There are other ticklish animals out there—dogs and chimps, for instance—but rats are the easiest to handle in a laboratory setting. Neuroscientists Michael Brecht and Shimpei Ishiyama of the Bernstein Center for Computational Neuroscience Berlin implanted an array of electrodes into the somatosensory cortices of five rats. They then tickled the rats and recorded the rodents’ ultrasonic chirps, while noting that the neurons in each animal’s somatosensory cortex fired in concert with each chirping “laugh” pattern. When they later stimulated that brain region directly, the researchers found that could induce the same sort of “laughter” by manipulating the brain alone—implying that this region may be the key to ticklishness in rats.
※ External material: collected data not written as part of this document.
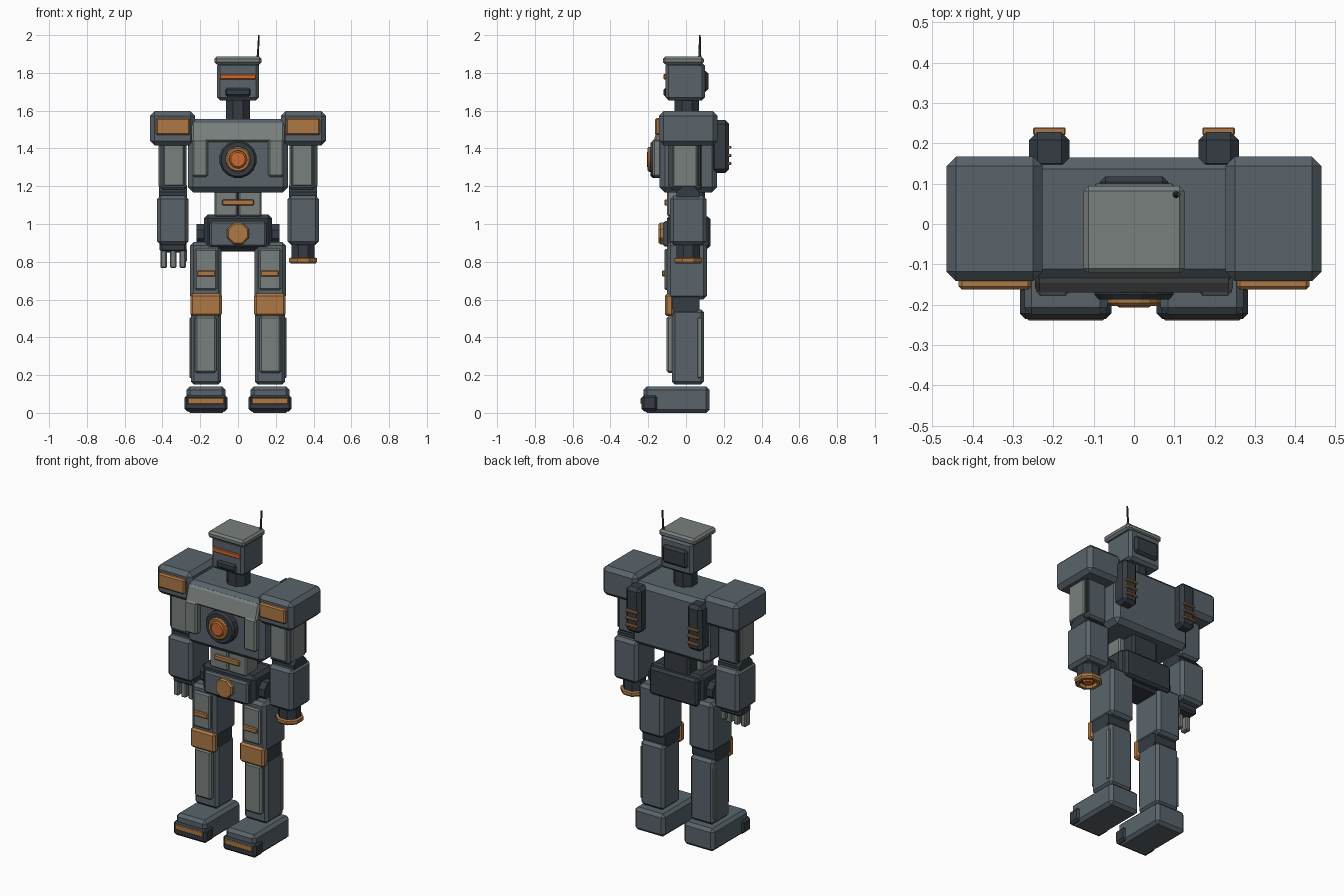
import bpy, bmesh, math
from mathutils import Matrix, Vector


def material(name, rgb):
    m = bpy.data.materials.new(name)
    m.diffuse_color = (*rgb, 1)
    return m


STEEL = material("steel", (0.10, 0.127, 0.147))
DARK = material("dark_steel", (0.035, 0.045, 0.055))
LIGHT = material("light_steel", (0.19, 0.215, 0.205))
COPPER = material("copper", (0.42, 0.19, 0.06))
GLOW = material("glow", (0.60, 0.14, 0.03))


def finish(bm, name, mat):
    bmesh.ops.recalc_face_normals(bm, faces=bm.faces)
    me = bpy.data.meshes.new(name)
    bm.to_mesh(me)
    bm.free()
    me.materials.append(mat)
    ob = bpy.data.objects.new(name, me)
    bpy.context.collection.objects.link(ob)
    return ob


def box(name, x, y, z, mat=STEEL, bevel=0.01):
    """Chamfered box from (low, high) ranges."""
    bm = bmesh.new()
    bmesh.ops.create_cube(bm, size=1)
    for v in bm.verts:
        v.co = Vector([(r[0] + r[1]) / 2 + c * (r[1] - r[0]) for r, c in zip((x, y, z), v.co)])
    if bevel:
        bmesh.ops.bevel(bm, geom=bm.edges[:], offset=bevel, segments=1, affect='EDGES')
    return finish(bm, name, mat)


def lathe(name, center, axis, profile, mat=STEEL, sides=8):
    """Faceted turning: profile of (radius, offset along axis), flat sides facing out."""
    bm = bmesh.new()
    rings = []
    for r, h in profile:
        rings.append([bm.verts.new((r * math.cos(a), r * math.sin(a), h)) for a in
                      [(i + 0.5) * math.tau / sides for i in range(sides)]])
    for a, b in zip(rings, rings[1:]):
        for i in range(sides):
            j = (i + 1) % sides
            bm.faces.new((a[i], a[j], b[j], b[i]))
    bm.faces.new(rings[0])
    bm.faces.new(rings[-1])
    rot = Vector((0, 0, 1)).rotation_difference(Vector(axis)).to_matrix().to_4x4()
    bm.transform(Matrix.Translation(center) @ rot)
    return finish(bm, name, mat)


def pair(name, x, *args, **kw):
    """Mirrored pair of boxes."""
    box("right_" + name, x, *args, **kw)
    box("left_" + name, (-x[1], -x[0]), *args, **kw)


# Head
box("head", (-0.11, 0.11), (-0.108, 0.10), (1.655, 1.855), STEEL, 0.016)
box("head_cap", (-0.125, 0.125), (-0.122, 0.094), (1.845, 1.886), LIGHT, 0.012)
box("visor", (-0.095, 0.095), (-0.118, -0.10), (1.766, 1.793), GLOW, 0.003)
box("mouth_guard", (-0.067, 0.067), (-0.12, -0.09), (1.675, 1.72), DARK, 0.01)
box("head_back_panel", (-0.085, 0.085), (0.08, 0.118), (1.70, 1.81), DARK, 0.014)
lathe("neck", (0, 0.005, 1.52), (0, 0, 1), [(0.07, 0), (0.07, 0.15)], DARK)
lathe("antenna", (0.102, 0.073, 1.83), (0.05, 0, 1),
      [(0.009, 0), (0.009, 0.055), (0.006, 0.07), (0.005, 0.17)], DARK, 6)

# Chest
box("chest", (-0.265, 0.265), (-0.14, 0.165), (1.167, 1.557), STEEL, 0.028)
collar = box("chest_collar", (-0.245, 0.245), (-0.17, -0.12), (1.435, 1.535), LIGHT, 0.01)
for v in collar.data.vertices:  # slope the collar back at the top
    if v.co.z > 1.5 and v.co.y < -0.15:
        v.co.y += 0.025
pair("chest_panel", (0.16, 0.243), (-0.178, -0.13), (1.25, 1.45), LIGHT, 0.01)
lathe("core_housing", (0, -0.13, 1.342), (0, -1, 0), [(0.10, 0), (0.10, 0.045), (0.09, 0.057)], DARK, 16)
lathe("core_ring", (0, -0.18, 1.342), (0, -1, 0),
      [(0.067, 0), (0.067, 0.016), (0.06, 0.023), (0.048, 0.023), (0.046, 0.012)], COPPER, 16)
lathe("core_lens", (0, -0.18, 1.342), (0, -1, 0), [(0.046, 0), (0.046, 0.02), (0.038, 0.027)], GLOW, 16)

# Back boosters with slats
pair("booster", (0.16, 0.26), (0.13, 0.228), (1.27, 1.55), DARK, 0.02)
for i, z in enumerate((1.32, 1.363, 1.407)):
    pair(f"booster_slat_{i}", (0.17, 0.25), (0.22, 0.24), (z - 0.007, z + 0.007), COPPER, 0.003)

# Waist
box("waist_core", (-0.09, 0.09), (-0.07, 0.10), (0.98, 1.2), DARK, 0.012)
pair("waist_plate", (0.002, 0.125), (-0.10, 0.02), (1.04, 1.19), LIGHT, 0.008)
box("waist_bar", (-0.085, 0.085), (-0.115, -0.09), (1.098, 1.13), COPPER, 0.006)

# Pelvis
box("pelvis", (-0.18, 0.18), (-0.10, 0.10), (0.855, 1.05), DARK, 0.02)
box("pelvis_front", (-0.15, 0.15), (-0.122, -0.09), (0.88, 1.015), STEEL, 0.01)
box("pelvis_back", (-0.165, 0.165), (0.08, 0.13), (0.87, 1.04), DARK, 0.014)
lathe("belt_disc", (0, -0.11, 0.95), (0, -1, 0), [(0.062, 0), (0.062, 0.025), (0.054, 0.035)], COPPER)

for s, side in ((1, "right"), (-1, "left")):
    lathe(side + "_hip", (s * 0.14, 0, 0.945), (s, 0, 0), [(0.06, 0), (0.06, 0.08)], DARK)
    lathe(side + "_knee", (s * 0.092, 0, 0.58), (s, 0, 0), [(0.078, 0), (0.078, 0.156)], DARK)
    lathe(side + "_elbow", (s * 0.27, 0.01, 1.143), (s, 0, 0), [(0.066, 0), (0.066, 0.148)], DARK)

# Shoulders and arms
pair("shoulder", (0.227, 0.465), (-0.142, 0.168), (1.416, 1.597), STEEL, 0.024)
pair("shoulder_plate", (0.255, 0.435), (-0.163, -0.13), (1.47, 1.56), COPPER, 0.008)
pair("upper_arm", (0.272, 0.408), (-0.085, 0.085), (1.18, 1.45), STEEL, 0.012)
pair("upper_arm_panel", (0.39, 0.42), (-0.07, 0.06), (1.195, 1.43), LIGHT, 0.006)
pair("upper_arm_strip", (0.39, 0.414), (0.064, 0.08), (1.2, 1.42), DARK, 0.003)
pair("upper_arm_front", (0.285, 0.395), (-0.095, -0.075), (1.2, 1.43), LIGHT, 0.006)
pair("forearm", (0.262, 0.428), (-0.085, 0.108), (0.89, 1.15), STEEL, 0.018)

# Left hand
box("palm", (-0.415, -0.272), (-0.05, 0.06), (0.85, 0.91), DARK, 0.012)
for i in range(3):
    x = -0.394 + i * 0.0505
    box(f"finger_{i}", (x - 0.017, x + 0.017), (-0.045, 0.005), (0.767, 0.865), LIGHT, 0.006)
box("thumb", (-0.30, -0.27), (0.015, 0.05), (0.80, 0.87), LIGHT, 0.006)

# Right arm cannon
lathe("cannon_barrel", (0.345, 0.012, 0.81), (0, 0, 1), [(0.066, 0), (0.066, 0.1)], DARK)
lathe("cannon_muzzle", (0.345, 0.012, 0.79), (0, 0, 1),
      [(0.05, 0.02), (0.052, 0), (0.07, 0), (0.08, 0.01), (0.08, 0.028), (0.07, 0.032)], COPPER)
lathe("cannon_lens", (0.345, 0.012, 0.793), (0, 0, 1), [(0.028, 0), (0.034, 0.02)], GLOW)

# Legs
pair("thigh", (0.087, 0.253), (-0.10, 0.11), (0.60, 0.905), STEEL, 0.018)
pair("thigh_panel", (0.112, 0.228), (-0.115, -0.09), (0.65, 0.868), LIGHT, 0.008)
pair("thigh_bar", (0.12, 0.217), (-0.128, -0.105), (0.722, 0.753), COPPER, 0.005)
pair("knee_cap", (0.085, 0.252), (-0.112, -0.065), (0.512, 0.632), COPPER, 0.012)
pair("shin", (0.09, 0.25), (-0.075, 0.095), (0.15, 0.548), STEEL, 0.016)
pair("shin_panel", (0.115, 0.228), (-0.103, -0.06), (0.212, 0.512), LIGHT, 0.01)
pair("shin_strip", (0.235, 0.256), (0.06, 0.085), (0.185, 0.505), LIGHT, 0.004)

# Feet
pair("foot", (0.066, 0.272), (-0.225, 0.125), (0.0, 0.14), STEEL, 0.018)
pair("toe_cap", (0.056, 0.283), (-0.236, -0.15), (0.008, 0.095), DARK, 0.014)
pair("toe_bar", (0.075, 0.264), (-0.24, -0.22), (0.048, 0.08), COPPER, 0.003)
But when they tried to tickle those same rats under more-trying conditions—on an elevated platform, with a bright light offending the nocturnal rodents’ eyes—the rats barely responded to the tickling. This implies a possible link between somatosensory cortex deactivation and fear, the authors wrote. Meanwhile, Brecht said that the next step is figuring out why rats—and humans—cannot tickle themselves. “I think the tickle response is profoundly social,” he told New Scientist. “Aimed at others, not yourself.”